* _ASSIGNED TASK_
Word for word, restate every record.

* _Saved data entries_
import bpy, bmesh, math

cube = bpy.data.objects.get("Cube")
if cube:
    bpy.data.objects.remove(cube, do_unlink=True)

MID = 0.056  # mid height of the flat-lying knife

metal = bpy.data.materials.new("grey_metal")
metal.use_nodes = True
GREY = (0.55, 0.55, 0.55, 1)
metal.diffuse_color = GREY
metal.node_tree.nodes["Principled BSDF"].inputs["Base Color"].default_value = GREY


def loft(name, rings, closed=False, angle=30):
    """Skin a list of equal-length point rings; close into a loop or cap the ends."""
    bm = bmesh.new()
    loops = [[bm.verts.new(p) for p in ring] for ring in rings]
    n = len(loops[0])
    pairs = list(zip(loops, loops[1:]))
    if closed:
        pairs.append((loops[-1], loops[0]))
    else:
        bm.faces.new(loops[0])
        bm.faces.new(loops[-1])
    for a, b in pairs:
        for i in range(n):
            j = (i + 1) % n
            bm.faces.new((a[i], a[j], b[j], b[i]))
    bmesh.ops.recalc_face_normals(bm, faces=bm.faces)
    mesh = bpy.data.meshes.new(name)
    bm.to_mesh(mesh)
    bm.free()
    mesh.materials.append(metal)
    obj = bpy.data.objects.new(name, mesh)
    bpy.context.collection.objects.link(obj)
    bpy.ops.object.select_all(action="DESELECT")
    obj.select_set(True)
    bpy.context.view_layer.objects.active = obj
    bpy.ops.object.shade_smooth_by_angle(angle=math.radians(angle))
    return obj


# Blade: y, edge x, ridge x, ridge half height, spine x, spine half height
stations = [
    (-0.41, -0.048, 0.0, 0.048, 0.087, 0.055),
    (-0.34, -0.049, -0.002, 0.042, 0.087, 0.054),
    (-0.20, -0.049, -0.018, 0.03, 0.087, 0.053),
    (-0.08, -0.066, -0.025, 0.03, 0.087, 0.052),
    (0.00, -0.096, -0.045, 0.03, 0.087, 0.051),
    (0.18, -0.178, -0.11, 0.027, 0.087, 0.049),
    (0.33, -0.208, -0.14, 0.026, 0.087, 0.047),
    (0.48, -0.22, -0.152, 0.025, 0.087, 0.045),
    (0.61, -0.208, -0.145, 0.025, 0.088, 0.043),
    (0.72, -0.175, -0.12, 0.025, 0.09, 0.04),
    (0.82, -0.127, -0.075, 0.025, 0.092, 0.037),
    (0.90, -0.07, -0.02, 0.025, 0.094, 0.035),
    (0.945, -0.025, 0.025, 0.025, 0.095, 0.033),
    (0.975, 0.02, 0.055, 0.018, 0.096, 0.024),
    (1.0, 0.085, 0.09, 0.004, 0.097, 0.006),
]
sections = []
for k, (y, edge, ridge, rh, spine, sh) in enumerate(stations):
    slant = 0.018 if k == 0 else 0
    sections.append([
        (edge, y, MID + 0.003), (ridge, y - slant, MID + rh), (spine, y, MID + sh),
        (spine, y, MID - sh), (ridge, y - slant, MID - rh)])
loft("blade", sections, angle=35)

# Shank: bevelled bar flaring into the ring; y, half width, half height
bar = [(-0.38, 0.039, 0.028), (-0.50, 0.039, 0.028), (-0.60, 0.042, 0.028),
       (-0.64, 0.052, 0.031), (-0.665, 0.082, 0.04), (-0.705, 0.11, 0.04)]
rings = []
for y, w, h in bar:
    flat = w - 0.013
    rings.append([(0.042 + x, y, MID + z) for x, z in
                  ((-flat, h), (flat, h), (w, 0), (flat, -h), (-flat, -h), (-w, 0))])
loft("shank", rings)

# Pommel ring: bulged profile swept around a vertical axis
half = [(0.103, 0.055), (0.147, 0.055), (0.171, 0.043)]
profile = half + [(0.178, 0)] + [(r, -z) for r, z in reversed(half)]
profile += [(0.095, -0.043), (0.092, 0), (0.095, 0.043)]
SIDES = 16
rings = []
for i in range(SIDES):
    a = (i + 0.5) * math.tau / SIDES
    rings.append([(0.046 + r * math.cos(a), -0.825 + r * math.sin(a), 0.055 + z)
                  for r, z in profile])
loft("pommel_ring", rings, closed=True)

* _ANSWER TO THIS EXERCISE_
import bpy, bmesh, math

cube = bpy.data.objects.get("Cube")
if cube:
    bpy.data.objects.remove(cube, do_unlink=True)

MID = 0.056  # mid height of the flat-lying knife

metal = bpy.data.materials.new("grey_metal")
metal.use_nodes = True
GREY = (0.55, 0.55, 0.55, 1)
metal.diffuse_color = GREY
metal.node_tree.nodes["Principled BSDF"].inputs["Base Color"].default_value = GREY


def loft(name, rings, closed=False, angle=30):
    """Skin a list of equal-length point rings; close into a loop or cap the ends."""
    bm = bmesh.new()
    loops = [[bm.verts.new(p) for p in ring] for ring in rings]
    n = len(loops[0])
    pairs = list(zip(loops, loops[1:]))
    if closed:
        pairs.append((loops[-1], loops[0]))
    else:
        bm.faces.new(loops[0])
        bm.faces.new(loops[-1])
    for a, b in pairs:
        for i in range(n):
            j = (i + 1) % n
            bm.faces.new((a[i], a[j], b[j], b[i]))
    bmesh.ops.recalc_face_normals(bm, faces=bm.faces)
    mesh = bpy.data.meshes.new(name)
    bm.to_mesh(mesh)
    bm.free()
    mesh.materials.append(metal)
    obj = bpy.data.objects.new(name, mesh)
    bpy.context.collection.objects.link(obj)
    bpy.ops.object.select_all(action="DESELECT")
    obj.select_set(True)
    bpy.context.view_layer.objects.active = obj
    bpy.ops.object.shade_smooth_by_angle(angle=math.radians(angle))
    return obj


# Blade: y, edge x, ridge x, ridge half height, spine x, spine half height
stations = [
    (-0.41, -0.048, 0.0, 0.048, 0.087, 0.055),
    (-0.34, -0.049, -0.002, 0.042, 0.087, 0.054),
    (-0.20, -0.049, -0.018, 0.03, 0.087, 0.053),
    (-0.08, -0.066, -0.025, 0.03, 0.087, 0.052),
    (0.00, -0.096, -0.045, 0.03, 0.087, 0.051),
    (0.18, -0.178, -0.11, 0.027, 0.087, 0.049),
    (0.33, -0.208, -0.14, 0.026, 0.087, 0.047),
    (0.48, -0.22, -0.152, 0.025, 0.087, 0.045),
    (0.61, -0.208, -0.145, 0.025, 0.088, 0.043),
    (0.72, -0.175, -0.12, 0.025, 0.09, 0.04),
    (0.82, -0.127, -0.075, 0.025, 0.092, 0.037),
    (0.90, -0.07, -0.02, 0.025, 0.094, 0.035),
    (0.945, -0.025, 0.025, 0.025, 0.095, 0.033),
    (0.975, 0.02, 0.055, 0.018, 0.096, 0.024),
    (1.0, 0.085, 0.09, 0.004, 0.097, 0.006),
]
sections = []
for k, (y, edge, ridge, rh, spine, sh) in enumerate(stations):
    slant = 0.018 if k == 0 else 0
    sections.append([
        (edge, y, MID + 0.003), (ridge, y - slant, MID + rh), (spine, y, MID + sh),
        (spine, y, MID - sh), (ridge, y - slant, MID - rh)])
loft("blade", sections, angle=35)

# Shank: bevelled bar flaring into the ring; y, half width, half height
bar = [(-0.38, 0.039, 0.028), (-0.50, 0.039, 0.028), (-0.60, 0.042, 0.028),
       (-0.64, 0.052, 0.031), (-0.665, 0.082, 0.04), (-0.705, 0.11, 0.04)]
rings = []
for y, w, h in bar:
    flat = w - 0.013
    rings.append([(0.042 + x, y, MID + z) for x, z in
                  ((-flat, h), (flat, h), (w, 0), (flat, -h), (-flat, -h), (-w, 0))])
loft("shank", rings)

# Pommel ring: bulged profile swept around a vertical axis
half = [(0.103, 0.055), (0.147, 0.055), (0.171, 0.043)]
profile = half + [(0.178, 0)] + [(r, -z) for r, z in reversed(half)]
profile += [(0.095, -0.043), (0.092, 0), (0.095, 0.043)]
SIDES = 16
rings = []
for i in range(SIDES):
    a = (i + 0.5) * math.tau / SIDES
    rings.append([(0.046 + r * math.cos(a), -0.825 + r * math.sin(a), 0.055 + z)
                  for r, z in profile])
loft("pommel_ring", rings, closed=True)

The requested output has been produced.